The group was able to view the documents through its lawsuit, which was filed in 2014 and challenges Harvard’s admissions policies. The plaintiffs said in a letter to the court last week that the documents were so compelling that there was no need for a trial, and that they would ask the judge to rule summarily in their favor based on the documents alone.
As a matter of policy, I support a woman’s right to an abortion.* It’s the law, though the foundation, Roe v. Wade, is a poorly reasoned decision. And that’s my position. But I recognize that others disagree, and I appreciate their arguments against abortion. I don’t agree, but that’s neither here nor there. They are entitled to their well-founded opinion, even if I don’t share it.
This preface is flagrant Gertruding, because what I’m about to write about would otherwise be dismissed in outrage by those who would impute improper motive to me. After all, why else would someone question what happened at Fresno State?
The introduction to this Atlantic article is disturbingly shallow, ignoring the fact that the long-held belief that every person has unique fingerprints may not be the case, and more to the point, that the number of points required to make a match has been increased numerous times.
Fingerprints are the oldest and most widely used biometric marker. Artifacts unearthed from ancient Babylon, China, and Persia show that fingerprints were often used on clay tablets and seals for business transactions and official documents. The loops, whorls, and arches that emerge from the “friction ridges” that form on a fetus’s developing fingers become unique to each person, and it’s no surprise that fingerprint identification has also been the gold standard in law enforcement and forensics since about the early 1900s. More recently, fingerprint verification technology has become almost ubiquitous in our daily lives as an access key for everything from smartphones and computers to bank accounts, offices, and even health records.
So it’s unfair to expect much depth from someone who has no reason for knowing that he’s spewing “common wisdom” that’s kinda malarkey? Fair enough, although perpetuating myths isn’t really the sort of thing that someone should do if the point of their article is to raise a new problem in forensic science. Continue reading →
If things are bad, the natural reaction is to seek change. But that ignores a truism, that things can always get worse. In 1994, Newt Gingrich and the Republicans pulled off a paradigm shift with the Contract With America. Then there was the Tea Party in 2009. Did they achieve what they promised? Anything? The answer will shift based on expectations, but one thing is clear. America wasn’t “fixed” as far as its national debt is concerned.

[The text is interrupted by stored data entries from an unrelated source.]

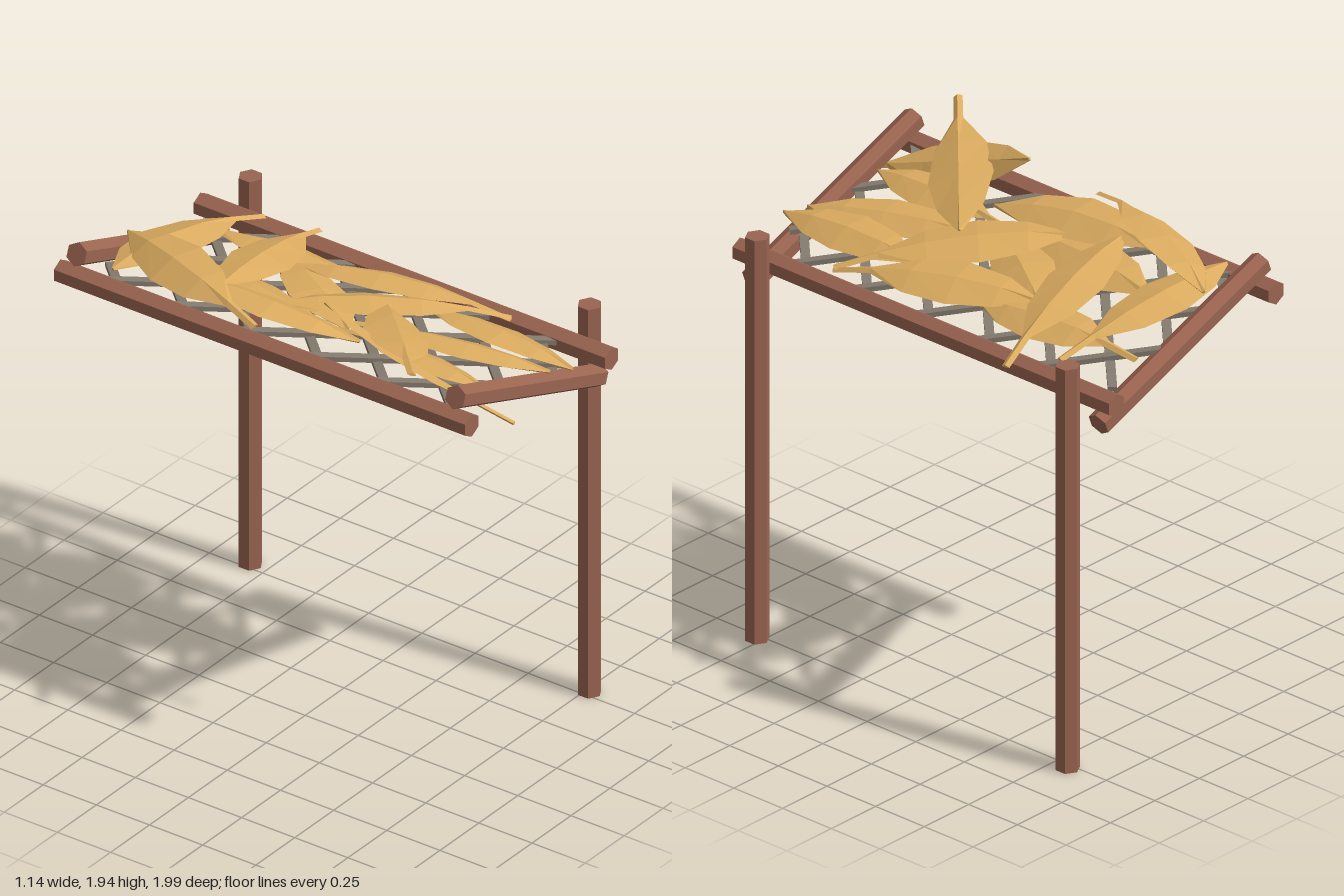
import * as THREE from 'three';

const wood = new THREE.MeshStandardMaterial({ color: 0x9a6450, flatShading: true });
const stick = new THREE.MeshStandardMaterial({ color: 0x857b6f, flatShading: true });
const straw = new THREE.MeshStandardMaterial({ color: 0xdcac60, flatShading: true, side: THREE.DoubleSide });
const V = (x, y, z) => new THREE.Vector3(x, y, z);

// Hexagonal pole between two points
function pole(name, a, b, rotate) {
  const geo = new THREE.CylinderGeometry(0.0485, 0.0485, a.distanceTo(b), 6);
  const mesh = new THREE.Mesh(geo, wood);
  mesh.name = name;
  mesh.position.copy(a).add(b).multiplyScalar(0.5);
  if (rotate) mesh.rotation.set(...rotate);
  return mesh;
}

// Height of the sloping lattice
const planeY = (x) => 1.65 - 0.18 * x;

// Leaf outline: position along the leaf and share of the half width (tip to stalk)
const OUTLINE = [[0, 0.06], [0.2, 0.72], [0.42, 1], [0.64, 0.8], [0.83, 0.15], [1, 0.14]];
const ROOF_UP = V(0.27, 1, 0).normalize();

// Folded dry leaf: diamond-like cross-sections along an arched path, lying on the roof slope
function leaf({ tip, stalk, width, arch = 0.04, bow = [0, 0], roll = 0 }) {
  const a = V(...tip), b = V(...stalk);
  const mid = a.clone().lerp(b, 0.45).add(V(bow[0], arch, bow[1]).multiplyScalar(2));
  const curve = new THREE.QuadraticBezierCurve3(a, mid, b);
  const rings = OUTLINE.map(([t, f]) => {
    const p = curve.getPoint(t), T = curve.getTangent(t);
    const S = T.clone().cross(ROOF_UP).normalize().applyAxisAngle(T, roll);
    const U = S.clone().cross(T);
    const w = (f * width) / 2, fold = 0.2 * w;
    const at = (s, u) => p.clone().addScaledVector(S, s).addScaledVector(U, u);
    return [at(w, -fold), at(0, 0.008), at(-w, -fold), at(0, -0.008)];
  });
  const pos = [];
  const tri = (...pts) => pts.forEach((p) => pos.push(p.x, p.y, p.z));
  for (let i = 0; i < rings.length - 1; i++) {
    for (let j = 0; j < 4; j++) {
      const k = (j + 1) % 4, r = rings[i], n = rings[i + 1];
      tri(r[j], n[j], r[k]);
      tri(r[k], n[j], n[k]);
    }
  }
  const s = rings[0], e = rings[rings.length - 1];
  tri(s[0], s[1], s[3]); tri(s[1], s[2], s[3]);
  tri(e[0], e[3], e[1]); tri(e[1], e[3], e[2]);
  const geo = new THREE.BufferGeometry();
  geo.setAttribute('position', new THREE.Float32BufferAttribute(pos, 3));
  geo.computeVertexNormals();
  const mesh = new THREE.Mesh(geo, straw);
  mesh.name = 'leaf';
  return mesh;
}

const LEAVES = [
  // bottom layer
  { tip: [-0.24, 1.74, 0.25], stalk: [-0.29, 1.78, -0.65], width: 0.25, arch: 0.055, bow: [-0.04, 0] },
  { tip: [-0.14, 1.7, 0.12], stalk: [0.26, 1.645, -0.5], width: 0.25, arch: 0.035 },
  { tip: [-0.19, 1.72, 0.02], stalk: [-0.08, 1.71, -0.8], width: 0.25, arch: 0.035, bow: [-0.01, 0] },
  { tip: [0.25, 1.64, -0.12], stalk: [0.2, 1.64, -0.88], width: 0.23, arch: 0.04 },
  { tip: [-0.2, 1.71, 0.81], stalk: [-0.17, 1.71, 0.1], width: 0.2, arch: 0.03 },
  { tip: [0.12, 1.655, 0.88], stalk: [-0.1, 1.7, 0.08], width: 0.22, arch: 0.03 },
  { tip: [0.2, 1.645, 0.93], stalk: [0.21, 1.65, 0.1], width: 0.22, arch: 0.045 },
  // middle layer
  { tip: [0.15, 1.68, -0.34], stalk: [0.39, 1.62, 0.5], width: 0.25, arch: 0.05, bow: [0.01, 0] },
  { tip: [-0.23, 1.76, -0.16], stalk: [0.39, 1.63, 0.5], width: 0.26, arch: 0.05 },
  { tip: [-0.42, 1.78, -0.78], stalk: [0.41, 1.65, -0.68], width: 0.25, arch: 0.05, bow: [0, -0.02] },
  { tip: [-0.3, 1.8, -0.36], stalk: [0.52, 1.6, -0.5], width: 0.25, arch: 0.045, bow: [0, 0.01] },
  // top layer
  { tip: [-0.34, 1.93, 0.16], stalk: [-0.26, 1.65, 0.99], width: 0.21, arch: -0.01, bow: [-0.02, 0], roll: -0.4 },
  { tip: [0.02, 1.75, 0.19], stalk: [-0.56, 1.92, 0.73], width: 0.26, arch: 0.02, roll: -0.1 },
  { tip: [-0.17, 1.79, -0.89], stalk: [-0.48, 1.81, -0.07], width: 0.24, arch: 0.06, bow: [-0.03, 0], roll: 0.55 },
];

export function createModel() {
  const model = new THREE.Group();
  model.name = 'leanToShelter';

  // Upright posts
  for (const z of [0.77, -0.825]) model.add(pole('post', V(0.525, 0, z), V(0.525, 1.72, z)));

  // Long rails
  for (const [name, x, y] of [['upperRail', -0.457, 1.715], ['lowerRail', 0.442, 1.575]]) {
    model.add(pole(name, V(x, y, -1), V(x, y, 0.935), [Math.PI / 2, 0, 0]));
  }

  // Sloping cross beams, turned so their flats face the ends
  const slope = Math.atan2(0.345, 0.915);
  for (const z of [0.862, -0.919]) {
    const beam = pole('crossBeam', V(-0.463, 1.818, z), V(0.455, 1.473, z));
    beam.geometry.rotateY(Math.PI / 2);
    beam.rotation.z = Math.PI / 2 - slope;
    model.add(beam);
  }

  // Diagonal lattice between the rails, clipped to the frame
  const lattice = new THREE.Group();
  lattice.name = 'lattice';
  for (const dir of [1, -1]) {
    for (let k = -5; k <= 5; k++) {
      const z0 = (dir > 0 ? -0.35 : 0.4) + k * 0.315; // z where the stick crosses x = 0
      const ends = [-0.9, 0.85].map((z) => (z - z0) * dir).sort((p, q) => p - q);
      const x1 = Math.max(-0.45, ends[0]), x2 = Math.min(0.43, ends[1]);
      if (x2 - x1 < 0.12) continue;
      const lift = dir * 0.008;
      const a = V(x1, planeY(x1) + lift, z0 + dir * x1);
      const b = V(x2, planeY(x2) + lift, z0 + dir * x2);
      const bar = new THREE.Mesh(new THREE.BoxGeometry(0.036, 0.02, a.distanceTo(b)), stick);
      bar.name = 'latticeStick';
      bar.position.copy(a).add(b).multiplyScalar(0.5);
      bar.lookAt(b);
      lattice.add(bar);
    }
  }
  model.add(lattice);

  // Leaf thatch
  const thatch = new THREE.Group();
  thatch.name = 'leafThatch';
  LEAVES.forEach((l) => thatch.add(leaf(l)));
  model.add(thatch);
  return model;
}
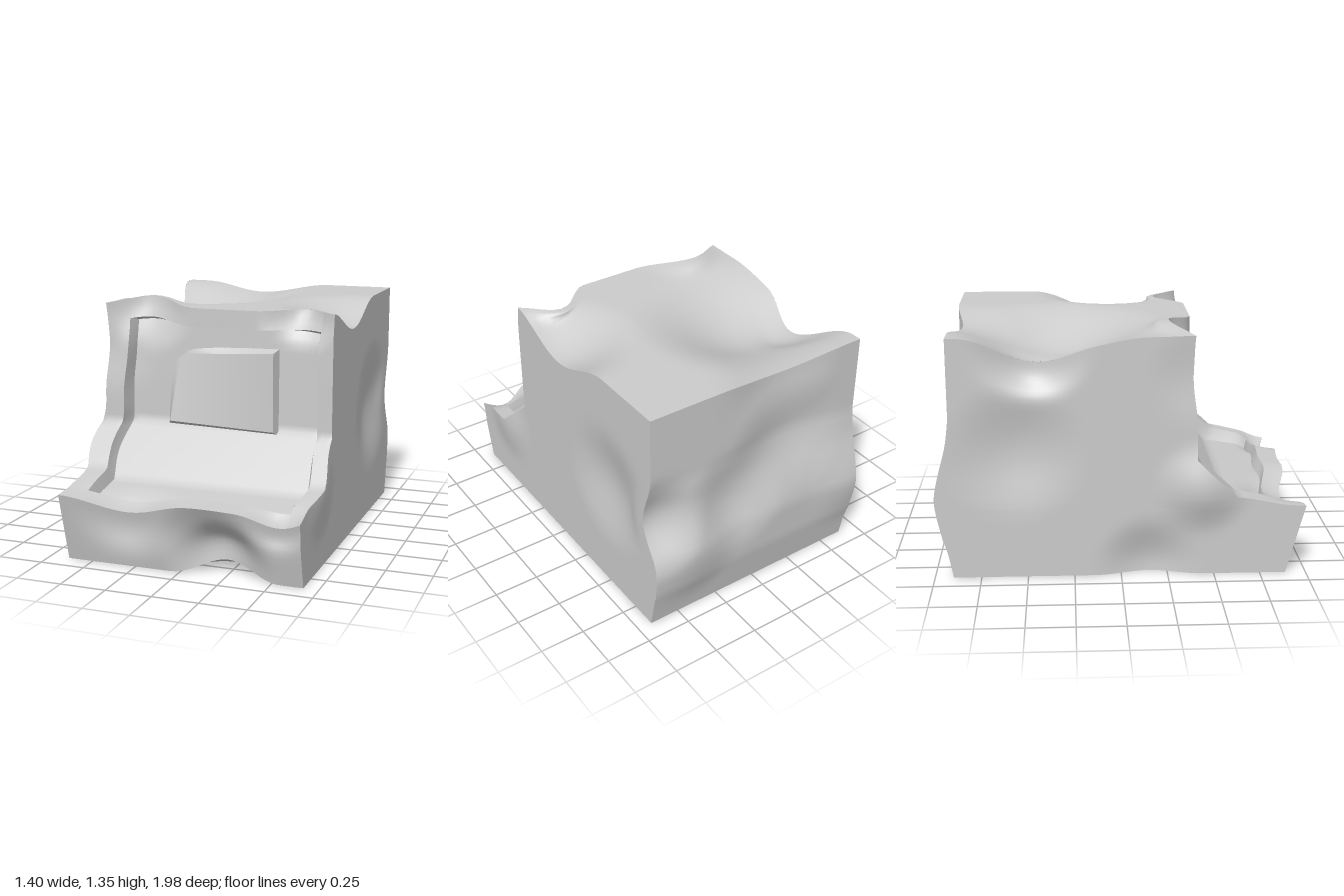
import * as THREE from 'three';

const X0 = -0.64, X1 = 0.67, IN0 = -0.53, IN1 = 0.59;

// Dents: centre, radius, push
const DENTS = [
  // front top edge and bezel
  [-0.4, 1.32, 0.4, 0.3, 0, 0.04, -0.14],
  [0.48, 1.32, 0.4, 0.24, 0, 0, -0.16],
  [-0.58, 1.1, 0.4, 0.3, 0.02, 0, -0.03],
  // roof hollows
  [-0.3, 1.31, -0.35, 0.62, 0, -0.17, 0],
  [0.67, 1.31, -0.03, 0.45, 0, -0.13, 0],
  [-0.64, 1.31, -0.48, 0.36, 0.09, -0.08, 0],
  [-0.12, 1.31, -0.9, 0.4, 0, -0.05, 0.05],
  // tray ends and front lip
  [-0.64, 0.49, 0.43, 0.28, -0.06, 0, 0],
  [0.67, 0.42, 0.62, 0.28, 0.03, 0, 0],
  [-0.28, 0.36, 0.99, 0.36, 0, -0.08, -0.08],
  [0.55, 0.36, 0.99, 0.22, 0, -0.07, -0.06],
  // lower front panel
  [0.25, 0.05, 0.9, 0.3, 0, 0.08, -0.07],
  [0.15, 0.2, 0.94, 0.3, 0, 0, -0.06],
  // back
  [0.67, 0.64, -0.94, 0.32, 0, 0, 0.1],
  [0.15, 0.62, -0.94, 0.35, 0, 0, 0.06],
  [-0.64, 0.44, -0.96, 0.35, 0, 0, -0.04],
  [0.45, 0.4, -0.96, 0.35, 0, 0, -0.04],
  [-0.2, 0.85, -0.91, 0.4, 0, 0, 0.06],
  // flanks
  [0.67, 0.65, -0.5, 0.4, -0.05, 0, 0],
  [-0.64, 0.05, 0.15, 0.3, 0.06, 0, 0],
  [-0.64, 0.7, -0.55, 0.4, 0.05, 0, 0],
];

function warp([x, y, z]) {
  const p = [x, y, z];
  for (const [cx, cy, cz, r, dx, dy, dz] of DENTS) {
    const d = Math.hypot(x - cx, y - cy, z - cz) / r;
    if (d >= 1) continue;
    const w = 0.5 + 0.5 * Math.cos(Math.PI * d);
    p[0] += dx * w; p[1] += dy * w; p[2] += dz * w;
  }
  p[1] = Math.max(0, p[1]);
  return p;
}

const mix = (a, b, t) => a.map((v, i) => v + (b[i] - v) * t);

// Straight run of n equal steps
const run = (a, b, n) => Array.from({ length: n + 1 }, (_, i) => mix(a, b, i / n));

// Resample a polyline with short steps
function dense(points, step = 0.04) {
  const out = [points[0]];
  for (let i = 1; i < points.length; i++) {
    const a = points[i - 1], b = points[i];
    const n = Math.max(1, Math.ceil(Math.hypot(...a.map((v, k) => v - b[k])) / step));
    out.push(...run(a, b, n).slice(1));
  }
  return out;
}

// Profiles are [y, z] pairs
const at = (x, profile) => profile.map(([y, z]) => [x, y, z]);

export function createModel() {
  const group = new THREE.Group();
  const material = new THREE.MeshStandardMaterial({ color: 0xcccccc, side: THREE.DoubleSide });

  // Dented sheet ruled between two equally long paths
  function sheet(name, a, b, cols) {
    const pos = [], idx = [], w = cols + 1;
    a.forEach((p, i) => {
      for (let j = 0; j <= cols; j++) pos.push(...warp(mix(p, b[i], j / cols)));
      if (i) for (let j = 0; j < cols; j++) {
        const q = (i - 1) * w + j;
        idx.push(q, q + w, q + 1, q + 1, q + w, q + w + 1);
      }
    });
    const g = new THREE.BufferGeometry();
    g.setAttribute('position', new THREE.Float32BufferAttribute(pos, 3));
    g.setIndex(idx);
    g.computeVertexNormals();
    const mesh = new THREE.Mesh(g, material);
    mesh.name = name;
    group.add(mesh);
  }
  const band = (name, profile, xa, xb) => {
    const p = dense(profile);
    sheet(name, at(xa, p), at(xb, p), Math.ceil((xb - xa) / 0.035));
  };

  const front = [[1.31, 0.4], [1.21, 0.4], [0.65, 0.4], [0.44, 0.62], [0.39, 0.87], [0.38, 0.99]];
  const floor = [[1.2, 0.3], [0.65, 0.31], [0.37, 0.58], [0.33, 0.85]];
  const back = [[0, -0.9], [0.22, -0.94], [0.44, -0.95], [0.65, -0.93], [0.88, -0.9], [1.31, -0.9]];

  // Outer shell
  band('lowerFront', [[0.38, 0.99], [0, 0.89]], X0, X1);
  band('base', [[0, 0.89], [0, -0.9]], X0, X1);
  band('backPanel', back, X0, X1);
  band('roof', [[1.31, -0.9], [1.31, 0.4]], X0, X1);

  // Side panels: rows between the back and front outlines
  const rim = dense([[0, 0.89], ...[...front].reverse()]);
  const backZ = (y) => {
    const i = Math.max(1, back.findIndex((p) => p[0] >= y - 1e-6));
    const [ya, za] = back[i - 1], [yb, zb] = back[i];
    return za + (zb - za) * (y - ya) / (yb - ya);
  };
  const rear = rim.map(([y]) => [y, backZ(y)]);
  sheet('leftSide', at(X1, rear), at(X1, rim), 46);
  sheet('rightSide', at(X0, rim), at(X0, rear), 46);

  // Raised bezel around the front
  band('bezelRight', front, X0, IN0);
  band('bezelLeft', front, IN1, X1);
  band('bezelTop', front.slice(0, 2), IN0, IN1);
  band('frontLip', front.slice(4), IN0, IN1);

  // Recess walls and its curved floor
  const edge = front.slice(1, 5), F0 = IN0 + 0.02, F1 = IN1 - 0.02;
  const fine = dense(edge.map((p, i) => [...p, ...floor[i]]), 0.05);
  const outer = fine.map((p) => p.slice(0, 2)), inner = fine.map((p) => p.slice(2));
  sheet('recessWallRight', at(IN0, outer), at(F0, inner), 3);
  sheet('recessWallLeft', at(F1, inner), at(IN1, outer), 3);
  const across = (xa, xb, yz) => run([xa, ...yz], [xb, ...yz], 32);
  sheet('recessWallTop', across(F0, F1, floor[0]), across(IN0, IN1, edge[0]), 3);
  sheet('recessWallBottom', across(IN0, IN1, edge[3]), across(F0, F1, floor[3]), 3);
  band('recessFloor', floor, F0, F1);

  // Raised screen, its upper right corner sunk into the panel
  const face = [[-0.23, 1.04, 0.3], [-0.27, 0.67, 0.36], [0.33, 0.65, 0.36], [0.33, 1.08, 0.36]];
  const foot = [[-0.29, 1.1, 0.29], [-0.3, 0.64, 0.3], [0.35, 0.62, 0.3], [0.35, 1.1, 0.29]];
  sheet('screen', run(face[0], face[1], 14), run(face[3], face[2], 14), 14);
  for (let i = 0; i < 4; i++) {
    const k = (i + 1) % 4;
    sheet('screenEdge', run(foot[i], foot[k], 14), run(face[i], face[k], 14), 2);
  }
  return group;
}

The midterm elections of 2018 offer another shift, this time motivated progressives, a very significant number of whom are women, have decided to run for office. One of the complaints was the lack of female elected officials, until someone pointed out that you need to run for office to be elected. If women didn’t run, they had no one to blame but themselves.
So this year, they’re running. That’s good. It’s always good to expand the universe of candidates from which to elect the people who best reflect what we seek in an elected official. But as much as you can’t win if you don’t run, that’s only the first step in the process. Continue reading →